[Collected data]
----

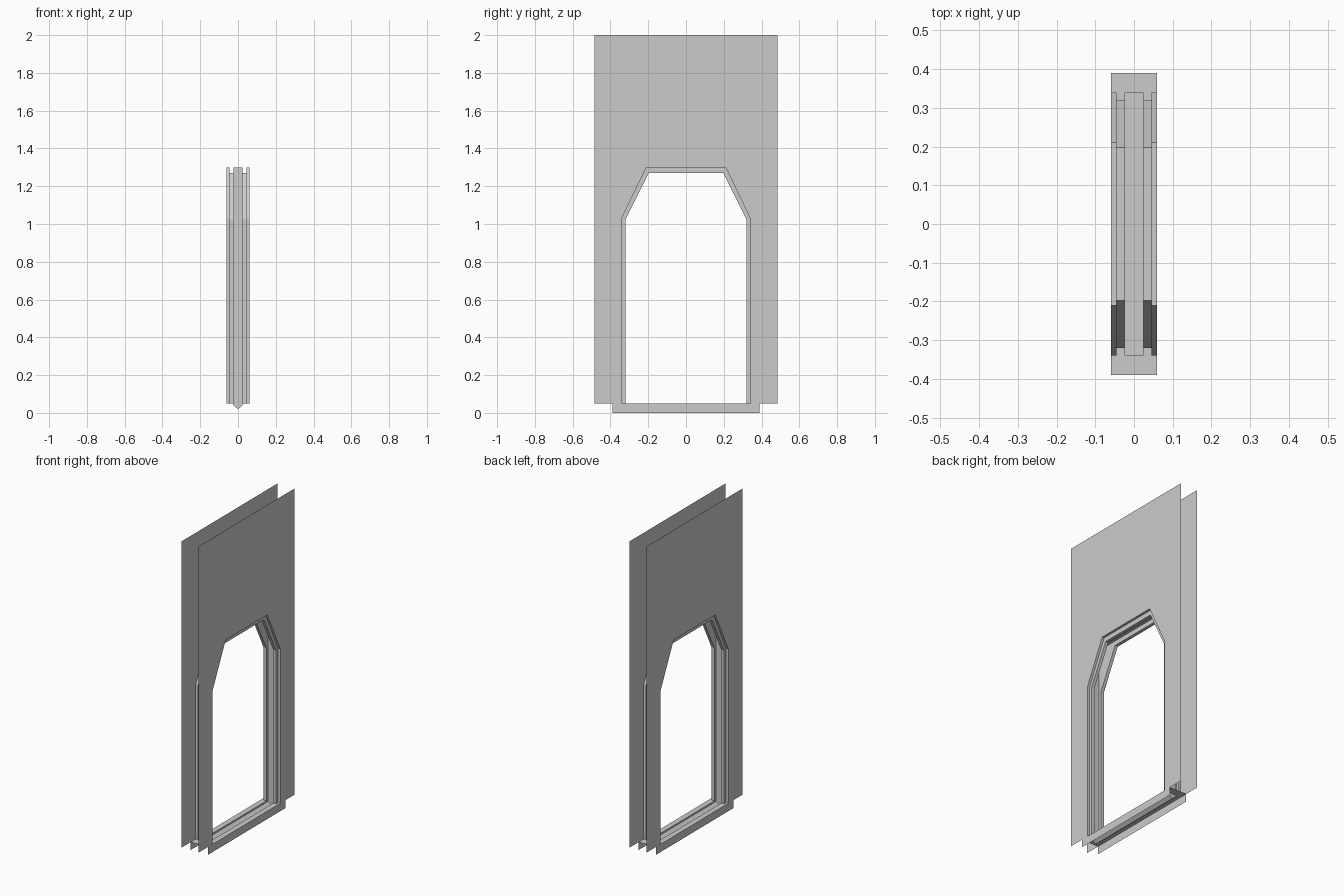
import bpy
from mathutils import Vector

if "Cube" in bpy.data.objects:
    bpy.data.objects.remove(bpy.data.objects["Cube"])

# Half widths across the wall thickness, and the main levels
SKIN, STEP, SLOT = 0.06, 0.045, 0.025
FLOOR, TOP, HEAD = 0.05, 2.0, 1.3
WALL_Y, SILL_Y, SLOT_Y = 0.485, 0.39, 0.34


def arch(leg, shoulder, head, flat):
    """Door opening outline in (y, z), from one foot to the other."""
    half = [(leg, FLOOR), (leg, shoulder), (flat, head)]
    return [(-y, z) for y, z in half] + half[::-1]


OUTER = arch(0.34, 1.03, HEAD, 0.21)
INNER = arch(0.32, 1.025, 1.27, 0.197)


def at_x(x, pts):
    return [(x, y, z) for y, z in pts]


def sheet(name, faces):
    """Make flat faces on the +x half, each turned to its facing direction, and mirror them."""
    verts, polys = [], []
    for pts, facing in faces:
        p = [Vector(c) for c in pts]
        normal = Vector((0, 0, 0))
        for i in range(len(p)):
            normal += p[i - 1].cross(p[i])
        if normal.dot(Vector(facing)) < 0:
            p.reverse()
        polys.append(range(len(verts), len(verts) + len(p)))
        verts += p
    mesh = bpy.data.meshes.new(name)
    mesh.from_pydata(verts, [], [list(f) for f in polys])
    mesh.update()
    obj = bpy.data.objects.new(name, mesh)
    bpy.context.collection.objects.link(obj)
    obj.modifiers.new("weld", 'WELD').merge_threshold = 0.0001
    mirror = obj.modifiers.new("mirror", 'MIRROR')
    mirror.use_axis[0] = True
    return obj


# Wall skins around the opening
skin = OUTER + [(WALL_Y, FLOOR), (WALL_Y, TOP), (-WALL_Y, TOP), (-WALL_Y, FLOOR)]
sheet("wall_panels", [(at_x(SKIN, skin), (1, 0, 0))])

# Stepped lining, swept along the opening
stations = [(SKIN, OUTER), (STEP, OUTER), (STEP, INNER), (SLOT, INNER)]
lining = []
for (xa, pa), (xb, pb) in zip(stations, stations[1:]):
    for i in range(5):
        quad = at_x(xa, pa[i:i + 2]) + at_x(xb, pb[i:i + 2])[::-1]
        mid = sum((Vector(v) for v in quad), Vector()) / 4
        facing = (1, 0, 0) if xa == xb else Vector((0, -mid.y, 0.6 - mid.z))
        lining.append((quad, facing))
sheet("door_lining", lining)

# Sliding door pocket: cheeks, head and ends
cheek = INNER + [(SLOT_Y, FLOOR), (SLOT_Y, HEAD), (-SLOT_Y, HEAD), (-SLOT_Y, FLOOR)]
pocket = [(at_x(SLOT, cheek), (-1, 0, 0)),
          ([(0, -SLOT_Y, HEAD), (SLOT, -SLOT_Y, HEAD),
            (SLOT, SLOT_Y, HEAD), (0, SLOT_Y, HEAD)], (0, 0, -1))]
for s in (-1, 1):
    y = s * SLOT_Y
    pocket.append(([(0, y, 0.02), (SLOT, y, 0.04), (SLOT, y, HEAD), (0, y, HEAD)],
                   (0, -s, 0)))
sheet("door_pocket", pocket)


def strip(a, b, y0, y1):
    """Quad between two (x, z) points, running along y."""
    return [(a[0], y0, a[1]), (b[0], y0, b[1]), (b[0], y1, b[1]), (a[0], y1, a[1])]


# Sill: side face, top plate and V groove
sill = [(strip((SKIN, 0), (SKIN, FLOOR), -SILL_Y, SILL_Y), (1, 0, 0)),
        (strip((SLOT, FLOOR), (SKIN, FLOOR), -SILL_Y, SILL_Y), (0, 0, 1)),
        (strip((SLOT, 0.04), (SLOT, FLOOR), -SLOT_Y, SLOT_Y), (-1, 0, 0)),
        (strip((0, 0.02), (SLOT, 0.04), -SLOT_Y, SLOT_Y), (0, 0, 1))]
for s in (-1, 1):
    sill.append((strip((0, FLOOR), (SLOT, FLOOR), s * SLOT_Y, s * SILL_Y), (0, 0, 1)))
sheet("sill", sill)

----

- _About this exercise_
Filter the entries by the string "opening" and copy each matching line.

- _Final answer_
    """Door opening outline in (y, z), from one foot to the other."""
# Wall skins around the opening
# Stepped lining, swept along the opening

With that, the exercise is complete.